»»
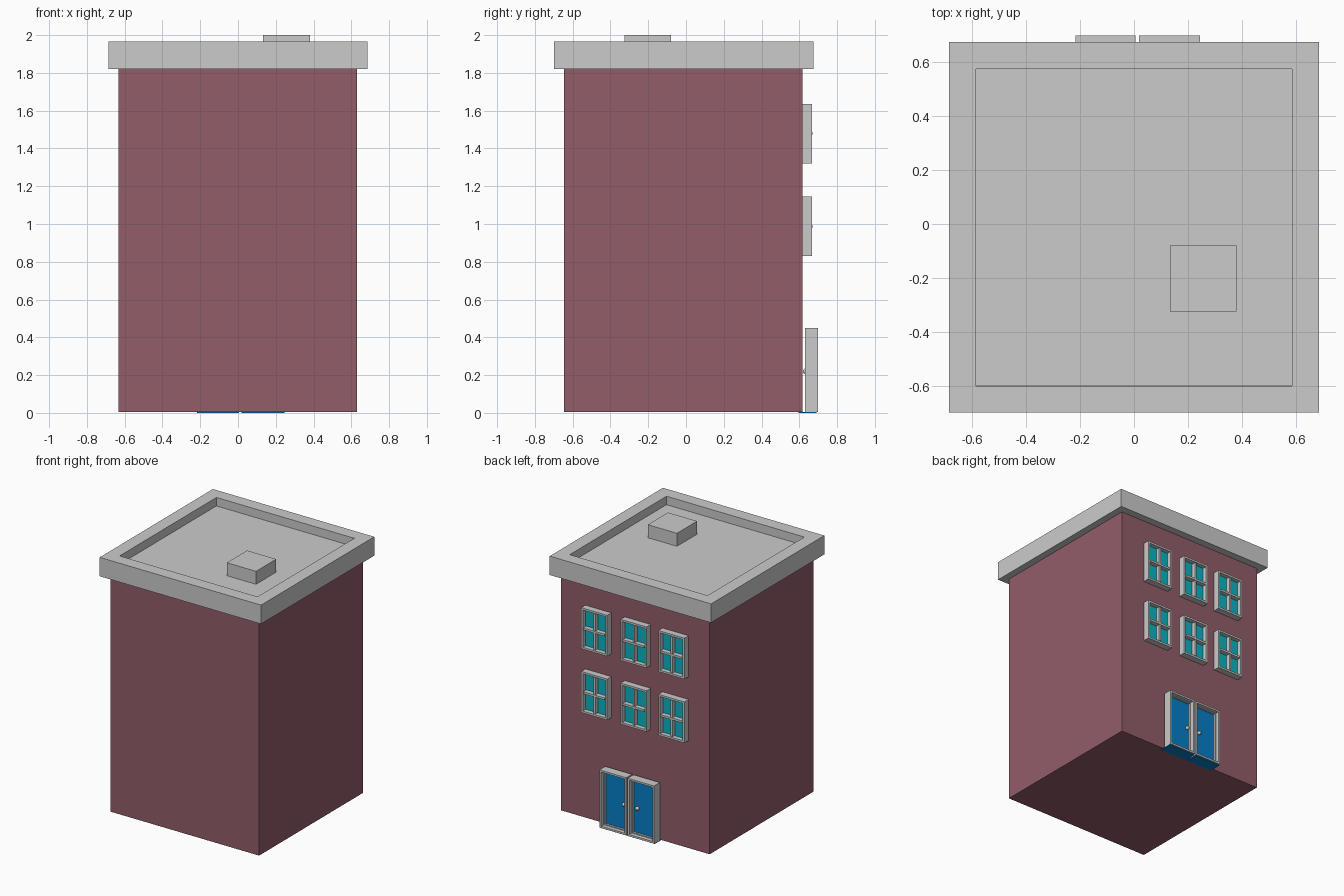
import bpy, bmesh
from mathutils import Vector

if "Cube" in bpy.data.objects:
    bpy.data.objects.remove(bpy.data.objects["Cube"])


def mat(name, r, g, b):
    m = bpy.data.materials.new(name)
    m.diffuse_color = (r, g, b, 1)
    m.use_nodes = True
    m.node_tree.nodes["Principled BSDF"].inputs["Base Color"].default_value = m.diffuse_color
    return m


BRICK = mat("brick red", 0.288, 0.11, 0.141)
GREY = mat("trim grey", 0.6, 0.6, 0.6)
GLASS = mat("window teal", 0.003, 0.45, 0.55)
BLUE = mat("door blue", 0.002, 0.21, 0.58)


def finish(bm, name, mats):
    me = bpy.data.meshes.new(name)
    bm.to_mesh(me)
    bm.free()
    for m in mats:
        me.materials.append(m)
    ob = bpy.data.objects.new(name, me)
    bpy.context.collection.objects.link(ob)
    return ob


def box(name, lo, hi, mats, axis=None, steps=()):
    """Box from lo to hi; each step (border, depth) sinks the face along axis.
    The sunken floor takes the last material."""
    bm = bmesh.new()
    bmesh.ops.create_cube(bm, size=1)
    for v in bm.verts:
        v.co = Vector([(a + b) / 2 + c * (b - a) for a, b, c in zip(lo, hi, v.co)])
    bm.normal_update()
    if axis:
        axis = Vector(axis)
        face = max(bm.faces, key=lambda f: f.normal.dot(axis))
        for border, depth in steps:
            bmesh.ops.inset_region(bm, faces=[face], thickness=border)
            # straight-walled recess: second, zero-width ring is pushed in
            bmesh.ops.inset_region(bm, faces=[face], thickness=0.0002)
            bmesh.ops.translate(bm, verts=face.verts[:], vec=-axis * depth)
        face.material_index = len(mats) - 1
    return finish(bm, name, mats)


def knob(name, co, r):
    bm = bmesh.new()
    bmesh.ops.create_uvsphere(bm, u_segments=12, v_segments=8, radius=r)
    bmesh.ops.translate(bm, verts=bm.verts, vec=co)
    for f in bm.faces:
        f.smooth = True
    return finish(bm, name, [GREY])


# Walls, roof with sunken deck, and roof hatch
box("walls", (-0.633, -0.645, 0.004), (0.631, 0.617, 1.83), [BRICK])
box("roof", (-0.686, -0.70, 1.82), (0.686, 0.675, 1.965), [GREY],
    (0, 0, 1), [(0.141, 0.065)])
box("roof_hatch", (0.133, -0.325, 1.89), (0.381, -0.08, 2.0), [GREY])

# Six windows on the back wall, each with a cross of glazing bars
W, H = 0.111, 0.158
for row, z in enumerate((0.988, 1.478)):
    for col, x in enumerate((0.314, -0.021, -0.343)):
        tag = f"{row}_{col}"
        box("window_" + tag, (x - W, 0.612, z - H), (x + W, 0.667, z + H),
            [GREY, GLASS], (0, 1, 0), [(0.021, 0.034)])
        box("bar_upright_" + tag, (x - 0.008, 0.63, z - H + 0.02),
            (x + 0.008, 0.665, z + H - 0.02), [GREY])
        box("bar_level_" + tag, (x - W + 0.02, 0.63, z - 0.008),
            (x + W - 0.02, 0.669, z + 0.008), [GREY])

# Double door: two framed leaves with knobs on both sides and a blue strip below
for side, x0, x1, kx in (("left", 0.018, 0.245, 0.06), ("right", -0.218, 0.006, -0.052)):
    box("door_" + side, (x0, 0.63, 0.006), (x1, 0.70, 0.45),
        [GREY, BLUE], (0, 1, 0), [(0.02, 0.03), (0.01, 0.015)])
    box("door_strip_" + side, (x0, 0.595, 0.0), (x1, 0.69, 0.006), [BLUE])
    knob("knob_outer_" + side, (kx, 0.667, 0.22), 0.015)
    knob("knob_inner_" + side, (kx, 0.634, 0.22), 0.015)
««
● PROBLEM STATEMENT
From the records above, repeat exactly the lines from the one with "me.materials.append(m)" through the one with "axis = Vector(axis)", both included.

● SOLUTION TO THIS PROBLEM
        me.materials.append(m)
    ob = bpy.data.objects.new(name, me)
    bpy.context.collection.objects.link(ob)
    return ob


def box(name, lo, hi, mats, axis=None, steps=()):
    """Box from lo to hi; each step (border, depth) sinks the face along axis.
    The sunken floor takes the last material."""
    bm = bmesh.new()
    bmesh.ops.create_cube(bm, size=1)
    for v in bm.verts:
        v.co = Vector([(a + b) / 2 + c * (b - a) for a, b, c in zip(lo, hi, v.co)])
    bm.normal_update()
    if axis:
        axis = Vector(axis)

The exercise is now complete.